What to work on:
Report each line of the entries below that has the word "return" in it.

Data for this task:
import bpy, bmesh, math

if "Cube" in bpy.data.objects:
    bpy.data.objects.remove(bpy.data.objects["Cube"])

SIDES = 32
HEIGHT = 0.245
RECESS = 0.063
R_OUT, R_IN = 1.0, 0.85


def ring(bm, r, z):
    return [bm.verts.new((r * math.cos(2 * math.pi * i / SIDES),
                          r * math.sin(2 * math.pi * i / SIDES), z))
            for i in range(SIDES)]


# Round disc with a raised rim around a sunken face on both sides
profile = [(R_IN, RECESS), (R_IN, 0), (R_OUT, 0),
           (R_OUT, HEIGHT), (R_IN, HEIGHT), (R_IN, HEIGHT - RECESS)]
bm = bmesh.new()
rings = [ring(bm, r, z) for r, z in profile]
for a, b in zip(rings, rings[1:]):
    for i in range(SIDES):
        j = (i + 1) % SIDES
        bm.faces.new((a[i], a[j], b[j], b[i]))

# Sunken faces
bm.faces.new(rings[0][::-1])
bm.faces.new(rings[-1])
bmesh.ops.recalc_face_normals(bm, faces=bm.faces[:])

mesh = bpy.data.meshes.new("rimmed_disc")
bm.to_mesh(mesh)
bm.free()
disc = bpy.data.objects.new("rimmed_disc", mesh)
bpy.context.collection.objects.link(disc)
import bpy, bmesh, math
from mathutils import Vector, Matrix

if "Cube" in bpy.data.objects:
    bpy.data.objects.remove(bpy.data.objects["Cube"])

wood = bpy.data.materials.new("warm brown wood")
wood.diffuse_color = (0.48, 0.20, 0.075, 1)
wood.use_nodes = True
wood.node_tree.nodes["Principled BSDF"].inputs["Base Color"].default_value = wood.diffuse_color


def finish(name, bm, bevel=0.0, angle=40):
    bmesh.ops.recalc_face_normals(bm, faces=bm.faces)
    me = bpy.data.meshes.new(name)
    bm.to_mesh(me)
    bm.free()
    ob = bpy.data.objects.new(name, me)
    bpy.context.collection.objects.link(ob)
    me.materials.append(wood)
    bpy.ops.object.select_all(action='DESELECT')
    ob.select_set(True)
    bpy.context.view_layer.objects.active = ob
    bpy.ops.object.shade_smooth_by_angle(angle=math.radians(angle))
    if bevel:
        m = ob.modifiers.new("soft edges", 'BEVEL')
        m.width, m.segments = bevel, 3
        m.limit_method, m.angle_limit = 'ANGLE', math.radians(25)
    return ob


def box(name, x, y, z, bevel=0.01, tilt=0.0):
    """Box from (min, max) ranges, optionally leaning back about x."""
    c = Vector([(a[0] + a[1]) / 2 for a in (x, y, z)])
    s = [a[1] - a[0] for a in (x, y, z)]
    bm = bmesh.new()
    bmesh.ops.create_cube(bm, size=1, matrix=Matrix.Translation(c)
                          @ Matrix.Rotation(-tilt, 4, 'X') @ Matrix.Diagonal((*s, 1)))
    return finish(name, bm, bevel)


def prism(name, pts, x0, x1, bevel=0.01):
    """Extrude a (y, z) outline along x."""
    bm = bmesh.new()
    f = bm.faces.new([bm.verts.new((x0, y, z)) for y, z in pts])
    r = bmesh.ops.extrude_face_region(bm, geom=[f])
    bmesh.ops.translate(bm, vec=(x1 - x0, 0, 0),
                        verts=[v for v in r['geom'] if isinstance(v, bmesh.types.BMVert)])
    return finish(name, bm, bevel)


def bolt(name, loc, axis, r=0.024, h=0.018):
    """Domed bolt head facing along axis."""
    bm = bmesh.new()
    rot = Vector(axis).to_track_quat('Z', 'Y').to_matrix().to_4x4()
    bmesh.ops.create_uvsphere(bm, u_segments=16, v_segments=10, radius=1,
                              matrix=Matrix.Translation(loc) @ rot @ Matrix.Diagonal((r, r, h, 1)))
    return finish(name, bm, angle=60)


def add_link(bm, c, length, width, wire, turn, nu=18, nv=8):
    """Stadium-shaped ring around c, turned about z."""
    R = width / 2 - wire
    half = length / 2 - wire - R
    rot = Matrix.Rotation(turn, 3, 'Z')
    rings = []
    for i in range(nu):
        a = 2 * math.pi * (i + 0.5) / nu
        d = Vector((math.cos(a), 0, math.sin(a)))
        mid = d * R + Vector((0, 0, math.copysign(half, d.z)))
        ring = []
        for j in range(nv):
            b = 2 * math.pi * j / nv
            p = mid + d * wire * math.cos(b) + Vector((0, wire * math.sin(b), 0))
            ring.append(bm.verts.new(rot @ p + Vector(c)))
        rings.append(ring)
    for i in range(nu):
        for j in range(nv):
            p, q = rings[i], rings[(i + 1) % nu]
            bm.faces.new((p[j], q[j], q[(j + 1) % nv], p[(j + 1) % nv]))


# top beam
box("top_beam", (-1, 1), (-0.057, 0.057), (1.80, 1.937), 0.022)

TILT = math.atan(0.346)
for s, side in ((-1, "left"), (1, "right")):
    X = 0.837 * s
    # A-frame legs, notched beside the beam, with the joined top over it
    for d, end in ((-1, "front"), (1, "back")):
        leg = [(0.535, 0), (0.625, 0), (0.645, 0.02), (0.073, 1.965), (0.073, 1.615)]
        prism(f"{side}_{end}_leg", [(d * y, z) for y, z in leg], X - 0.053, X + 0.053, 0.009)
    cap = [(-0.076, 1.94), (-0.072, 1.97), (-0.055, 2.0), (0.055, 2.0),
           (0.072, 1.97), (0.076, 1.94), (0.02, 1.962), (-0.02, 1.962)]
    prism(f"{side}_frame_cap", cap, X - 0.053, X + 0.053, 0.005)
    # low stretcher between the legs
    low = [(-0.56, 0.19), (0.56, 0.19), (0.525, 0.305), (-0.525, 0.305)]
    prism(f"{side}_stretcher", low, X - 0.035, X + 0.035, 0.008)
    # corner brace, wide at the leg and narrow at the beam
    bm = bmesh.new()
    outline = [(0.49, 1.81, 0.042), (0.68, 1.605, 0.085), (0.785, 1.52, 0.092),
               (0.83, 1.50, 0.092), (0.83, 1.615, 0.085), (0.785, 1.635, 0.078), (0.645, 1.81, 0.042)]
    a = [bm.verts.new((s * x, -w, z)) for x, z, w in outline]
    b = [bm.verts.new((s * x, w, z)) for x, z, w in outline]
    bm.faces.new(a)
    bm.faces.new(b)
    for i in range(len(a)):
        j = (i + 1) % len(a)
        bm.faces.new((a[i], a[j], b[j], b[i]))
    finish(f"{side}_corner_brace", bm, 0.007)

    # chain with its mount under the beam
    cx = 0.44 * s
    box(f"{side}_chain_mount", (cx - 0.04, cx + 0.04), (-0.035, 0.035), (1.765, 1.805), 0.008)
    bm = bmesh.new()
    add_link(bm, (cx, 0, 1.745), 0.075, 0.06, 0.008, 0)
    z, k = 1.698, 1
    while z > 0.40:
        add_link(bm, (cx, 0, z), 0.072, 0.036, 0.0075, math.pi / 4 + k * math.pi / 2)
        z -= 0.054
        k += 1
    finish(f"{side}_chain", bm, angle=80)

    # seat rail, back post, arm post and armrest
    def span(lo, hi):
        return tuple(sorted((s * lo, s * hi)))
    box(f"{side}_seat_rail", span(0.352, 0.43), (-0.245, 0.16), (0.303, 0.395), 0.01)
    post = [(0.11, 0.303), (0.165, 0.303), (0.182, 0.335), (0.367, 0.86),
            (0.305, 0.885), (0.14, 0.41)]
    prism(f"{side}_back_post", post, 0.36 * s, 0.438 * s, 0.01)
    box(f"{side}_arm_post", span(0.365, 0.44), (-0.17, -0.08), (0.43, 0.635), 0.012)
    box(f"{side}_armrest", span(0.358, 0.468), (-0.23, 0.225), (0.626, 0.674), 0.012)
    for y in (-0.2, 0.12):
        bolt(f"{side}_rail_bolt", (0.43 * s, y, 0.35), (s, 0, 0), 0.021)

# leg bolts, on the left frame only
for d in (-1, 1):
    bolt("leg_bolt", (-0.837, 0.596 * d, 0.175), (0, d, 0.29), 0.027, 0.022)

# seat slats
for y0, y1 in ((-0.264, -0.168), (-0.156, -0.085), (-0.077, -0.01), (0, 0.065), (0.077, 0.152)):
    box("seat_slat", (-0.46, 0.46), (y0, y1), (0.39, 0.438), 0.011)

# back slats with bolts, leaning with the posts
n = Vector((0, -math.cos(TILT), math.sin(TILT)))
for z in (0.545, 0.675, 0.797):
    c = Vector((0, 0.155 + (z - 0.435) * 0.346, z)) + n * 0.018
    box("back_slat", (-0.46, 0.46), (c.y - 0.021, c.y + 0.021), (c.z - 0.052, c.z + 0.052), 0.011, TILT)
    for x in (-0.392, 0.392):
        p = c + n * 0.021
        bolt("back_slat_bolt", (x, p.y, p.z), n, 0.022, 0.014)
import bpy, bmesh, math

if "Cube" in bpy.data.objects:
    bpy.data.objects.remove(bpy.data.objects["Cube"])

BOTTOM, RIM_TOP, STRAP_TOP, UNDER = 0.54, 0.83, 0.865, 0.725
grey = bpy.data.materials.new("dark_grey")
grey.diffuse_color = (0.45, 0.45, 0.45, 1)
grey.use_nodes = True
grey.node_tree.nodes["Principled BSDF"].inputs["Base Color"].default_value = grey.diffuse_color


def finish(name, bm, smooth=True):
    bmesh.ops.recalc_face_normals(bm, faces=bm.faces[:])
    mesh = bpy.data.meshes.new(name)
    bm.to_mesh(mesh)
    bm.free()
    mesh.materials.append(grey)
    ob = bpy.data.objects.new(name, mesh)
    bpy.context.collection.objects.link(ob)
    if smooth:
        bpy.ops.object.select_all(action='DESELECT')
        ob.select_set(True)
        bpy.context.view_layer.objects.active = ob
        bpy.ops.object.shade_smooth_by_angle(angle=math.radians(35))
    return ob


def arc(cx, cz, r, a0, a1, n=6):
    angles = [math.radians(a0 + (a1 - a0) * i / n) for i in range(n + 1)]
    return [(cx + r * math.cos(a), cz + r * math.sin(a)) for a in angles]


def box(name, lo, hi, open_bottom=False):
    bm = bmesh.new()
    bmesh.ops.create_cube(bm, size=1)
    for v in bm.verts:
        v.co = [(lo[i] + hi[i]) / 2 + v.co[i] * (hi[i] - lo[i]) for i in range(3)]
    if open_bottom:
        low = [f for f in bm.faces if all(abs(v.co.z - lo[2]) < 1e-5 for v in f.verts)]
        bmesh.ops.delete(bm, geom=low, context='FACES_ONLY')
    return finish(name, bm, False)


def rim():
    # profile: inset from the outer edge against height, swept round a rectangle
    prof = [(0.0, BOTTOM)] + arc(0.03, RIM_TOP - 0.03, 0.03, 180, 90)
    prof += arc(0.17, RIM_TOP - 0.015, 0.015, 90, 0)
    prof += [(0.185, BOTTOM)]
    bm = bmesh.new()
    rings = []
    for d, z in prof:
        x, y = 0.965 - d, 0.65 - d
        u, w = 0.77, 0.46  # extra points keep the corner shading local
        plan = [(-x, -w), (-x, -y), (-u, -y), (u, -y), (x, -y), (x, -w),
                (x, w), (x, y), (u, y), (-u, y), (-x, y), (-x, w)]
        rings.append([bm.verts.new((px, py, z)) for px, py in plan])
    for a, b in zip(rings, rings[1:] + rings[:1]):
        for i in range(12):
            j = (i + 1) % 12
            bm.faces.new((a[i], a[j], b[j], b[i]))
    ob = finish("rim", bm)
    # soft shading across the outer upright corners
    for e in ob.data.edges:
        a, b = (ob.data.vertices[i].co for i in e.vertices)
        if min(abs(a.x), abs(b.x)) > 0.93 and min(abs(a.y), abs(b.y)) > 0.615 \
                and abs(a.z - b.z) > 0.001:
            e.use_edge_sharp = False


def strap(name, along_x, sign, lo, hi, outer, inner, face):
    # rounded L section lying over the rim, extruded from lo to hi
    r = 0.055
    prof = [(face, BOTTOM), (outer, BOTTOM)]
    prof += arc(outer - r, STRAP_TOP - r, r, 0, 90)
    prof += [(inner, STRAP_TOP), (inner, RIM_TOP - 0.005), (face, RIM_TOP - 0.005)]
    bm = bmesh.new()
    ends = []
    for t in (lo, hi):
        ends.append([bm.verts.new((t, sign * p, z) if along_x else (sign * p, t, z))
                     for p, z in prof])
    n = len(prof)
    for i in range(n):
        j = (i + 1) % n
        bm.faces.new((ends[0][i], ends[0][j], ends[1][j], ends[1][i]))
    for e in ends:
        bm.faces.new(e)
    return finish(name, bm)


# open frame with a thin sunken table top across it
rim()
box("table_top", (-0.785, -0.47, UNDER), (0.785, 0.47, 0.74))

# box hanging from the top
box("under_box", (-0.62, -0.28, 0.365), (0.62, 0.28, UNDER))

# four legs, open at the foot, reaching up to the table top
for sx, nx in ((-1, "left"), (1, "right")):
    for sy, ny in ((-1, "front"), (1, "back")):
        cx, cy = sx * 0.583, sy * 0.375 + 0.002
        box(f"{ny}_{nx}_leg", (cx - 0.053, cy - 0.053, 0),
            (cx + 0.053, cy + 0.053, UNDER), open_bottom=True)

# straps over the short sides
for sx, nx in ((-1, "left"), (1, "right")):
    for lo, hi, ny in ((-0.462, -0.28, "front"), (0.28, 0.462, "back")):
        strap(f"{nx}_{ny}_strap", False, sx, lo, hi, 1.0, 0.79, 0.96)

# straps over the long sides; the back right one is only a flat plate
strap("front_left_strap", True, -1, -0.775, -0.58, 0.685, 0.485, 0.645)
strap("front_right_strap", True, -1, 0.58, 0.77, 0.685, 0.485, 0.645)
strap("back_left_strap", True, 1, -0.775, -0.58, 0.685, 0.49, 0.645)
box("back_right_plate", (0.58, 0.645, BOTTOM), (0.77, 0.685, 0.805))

Task output:
    return [bm.verts.new((r * math.cos(2 * math.pi * i / SIDES),
    return ob
    return finish(name, bm, bevel)
    return finish(name, bm, bevel)
    return finish(name, bm, angle=60)
        return tuple(sorted((s * lo, s * hi)))
    return ob
    return [(cx + r * math.cos(a), cz + r * math.sin(a)) for a in angles]
    return finish(name, bm, False)
    return finish(name, bm)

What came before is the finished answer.